» Stored dataset items
____________________

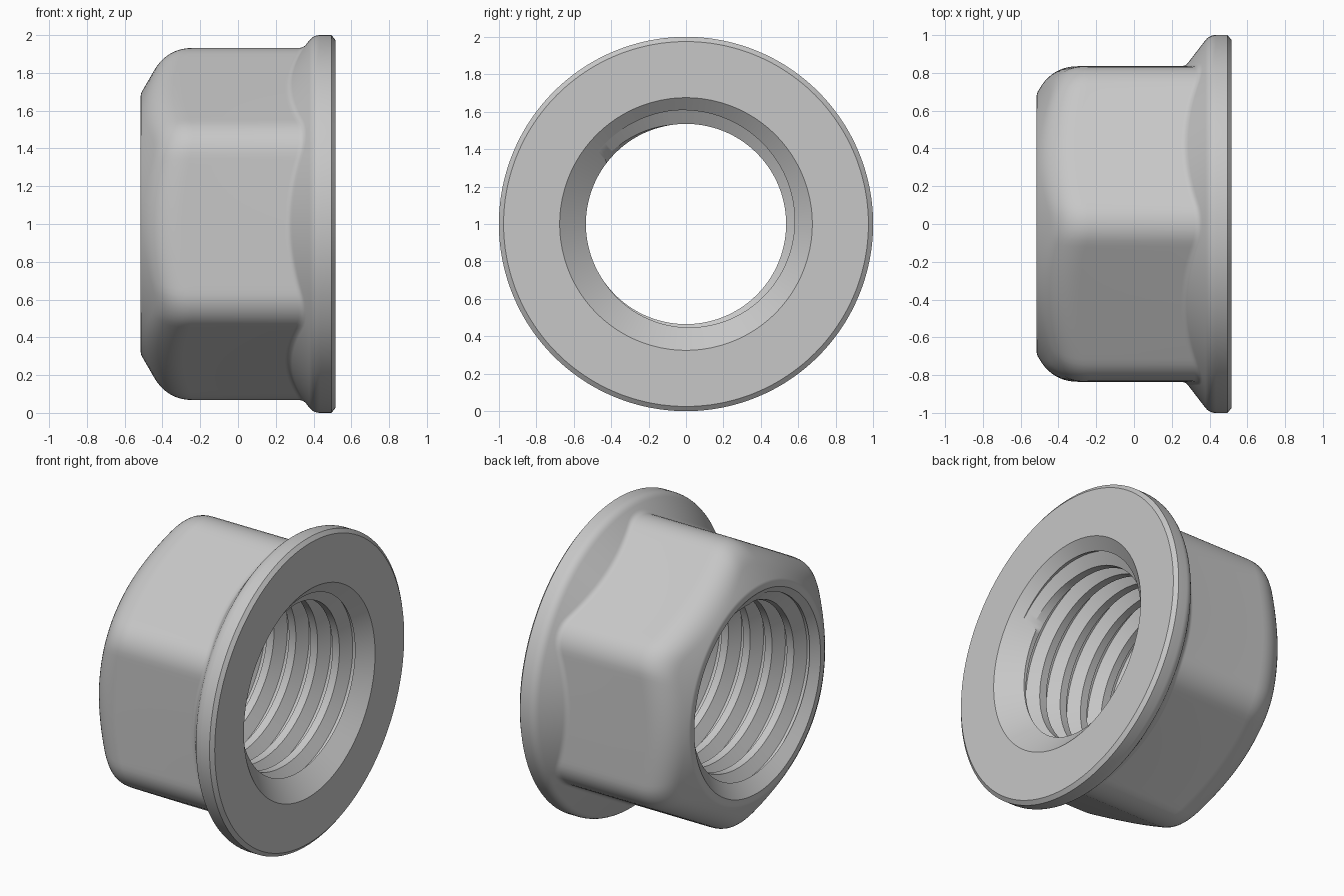
import bpy, bmesh
from math import pi, cos, sin, tan, atan, sqrt, radians
from mathutils import Vector

cube = bpy.data.objects.get("Cube")
if cube:
    bpy.data.objects.remove(cube)

STEPS = 192                                   # columns around the axis
END = 0.515                                   # half length along x
APOTHEM, CORNER = 0.835, 0.207                # hexagon size and corner radius
MINOR, MAJOR, PITCH, ROOT = 0.535, 0.61, 0.157, 0.01
STEEP = tan(pi / 3)                           # slope of thread flanks and nut cone
FLANK = (MAJOR - MINOR) / STEEP
BEVEL = 1.2                                   # slope of the bore chamfers
RIM_FLANGE, RIM_NUT = 0.675, 0.65             # bore chamfer radii at the two ends


def hex_radius(a):
    """Radius of a rounded hexagon with a flat facing angle 0."""
    phi = abs((a + pi / 6) % (pi / 3) - pi / 6)
    if phi <= atan((APOTHEM - CORNER) * tan(pi / 6) / APOTHEM):
        return APOTHEM / cos(phi)
    c, b = (APOTHEM - CORNER) / cos(pi / 6), pi / 6 - phi
    return c * cos(b) + sqrt(CORNER ** 2 - (c * sin(b)) ** 2)


def round_profile(points):
    """Turn (x, radius, fillet length) corners into a rounded path."""
    path = []
    for i, (x, r, size) in enumerate(points):
        p = Vector((x, r))
        if size == 0:
            path.append(p)
            continue
        before = p + (Vector(points[i - 1][:2]) - p).normalized() * size
        after = p + (Vector(points[i + 1][:2]) - p).normalized() * size
        n = 10 if size > 0.1 else 5
        for k in range(n + 1):
            t = k / n
            path.append(before * (1 - t) ** 2 + p * 2 * t * (1 - t) + after * t * t)
    return path


def outer_profile(a):
    """Nut end, chamfered hexagon, conical flange and its rim."""
    h = hex_radius(a)
    slope, start = 1.3, 0.272
    cone_x = -END + (h - 0.69) / STEEP
    flange_x = start + (h - APOTHEM) / slope
    top_x = start + (1 - APOTHEM) / slope
    return round_profile([
        (-END, RIM_NUT, 0), (-END, 0.69, 0.012), (cone_x, h, 0.138),
        (flange_x, h, 0.025), (top_x, 1, 0.035),
        (0.495, 1, 0), (END, 0.975, 0), (END, RIM_FLANGE, 0)])


def root_center(a):
    return 0.448 + PITCH * (a / (2 * pi) - 0.25)


def thread_radius(x, a):
    u = abs((x - root_center(a) + PITCH / 2) % PITCH - PITCH / 2)
    return max(MINOR, min(MAJOR, MAJOR - (u - ROOT) * STEEP))


def chamfer_radius(x):
    return max(RIM_FLANGE - (END - x) * BEVEL, RIM_NUT - (END + x) * BEVEL)


def chamfer_meet(side, a):
    """First x, going inward from an end, where the chamfer reaches the thread."""
    def inside(d):
        x = side * (END - d)
        return thread_radius(x, a) >= chamfer_radius(x)
    step = 0.004
    hi = step
    while not inside(hi):
        hi += step
    lo = hi - step
    for _ in range(30):
        d = (lo + hi) / 2
        lo, hi = (lo, d) if inside(d) else (d, hi)
    return side * (END - hi)


def bore_profile(a):
    """Threaded hole from the flange face back to the nut end."""
    right, left = chamfer_meet(1, a), chamfer_meet(-1, a)
    path = []
    for turn in range(2, -9, -1):
        for off in (ROOT + FLANK, ROOT, -ROOT, -ROOT - FLANK):
            x = max(left, min(right, root_center(a) + turn * PITCH + off))
            path.append(Vector((x, max(thread_radius(x, a), chamfer_radius(x)))))
    return path


# Nut body: sweep the closed section around the x axis
bm = bmesh.new()
columns = []
for i in range(STEPS + 1):
    a = 2 * pi * i / STEPS
    section = outer_profile(a) + bore_profile(a)
    columns.append([bm.verts.new((x, r * cos(a), 1 + r * sin(a))) for x, r in section])
for c0, c1 in zip(columns, columns[1:]):
    for j in range(len(c0)):
        k = (j + 1) % len(c0)
        bm.faces.new((c0[j], c0[k], c1[k], c1[j]))
bmesh.ops.remove_doubles(bm, verts=bm.verts, dist=0.00005)
bmesh.ops.recalc_face_normals(bm, faces=bm.faces)
mesh = bpy.data.meshes.new("flange_nut")
bm.to_mesh(mesh)
bm.free()

# Plain grey metal
steel = bpy.data.materials.new("grey_steel")
steel.use_nodes = True
grey = (0.57, 0.57, 0.57, 1)
steel.diffuse_color = grey
steel.node_tree.nodes["Principled BSDF"].inputs["Base Color"].default_value = grey
mesh.materials.append(steel)

nut = bpy.data.objects.new("flange_nut", mesh)
bpy.context.collection.objects.link(nut)
bpy.ops.object.select_all(action="DESELECT")
nut.select_set(True)
bpy.context.view_layer.objects.active = nut
bpy.ops.object.shade_smooth_by_angle(angle=radians(30))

____________________

» EXERCISE
From the line holding "right, left = chamfer_meet(1, a), chamfer_meet(-1, a)" to the final line of the data, output each line exactly and nothing more.

» OUTPUT
    right, left = chamfer_meet(1, a), chamfer_meet(-1, a)
    path = []
    for turn in range(2, -9, -1):
        for off in (ROOT + FLANK, ROOT, -ROOT, -ROOT - FLANK):
            x = max(left, min(right, root_center(a) + turn * PITCH + off))
            path.append(Vector((x, max(thread_radius(x, a), chamfer_radius(x)))))
    return path


# Nut body: sweep the closed section around the x axis
bm = bmesh.new()
columns = []
for i in range(STEPS + 1):
    a = 2 * pi * i / STEPS
    section = outer_profile(a) + bore_profile(a)
    columns.append([bm.verts.new((x, r * cos(a), 1 + r * sin(a))) for x, r in section])
for c0, c1 in zip(columns, columns[1:]):
    for j in range(len(c0)):
        k = (j + 1) % len(c0)
        bm.faces.new((c0[j], c0[k], c1[k], c1[j]))
bmesh.ops.remove_doubles(bm, verts=bm.verts, dist=0.00005)
bmesh.ops.recalc_face_normals(bm, faces=bm.faces)
mesh = bpy.data.meshes.new("flange_nut")
bm.to_mesh(mesh)
bm.free()

# Plain grey metal
steel = bpy.data.materials.new("grey_steel")
steel.use_nodes = True
grey = (0.57, 0.57, 0.57, 1)
steel.diffuse_color = grey
steel.node_tree.nodes["Principled BSDF"].inputs["Base Color"].default_value = grey
mesh.materials.append(steel)

nut = bpy.data.objects.new("flange_nut", mesh)
bpy.context.collection.objects.link(nut)
bpy.ops.object.select_all(action="DESELECT")
nut.select_set(True)
bpy.context.view_layer.objects.active = nut
bpy.ops.object.shade_smooth_by_angle(angle=radians(30))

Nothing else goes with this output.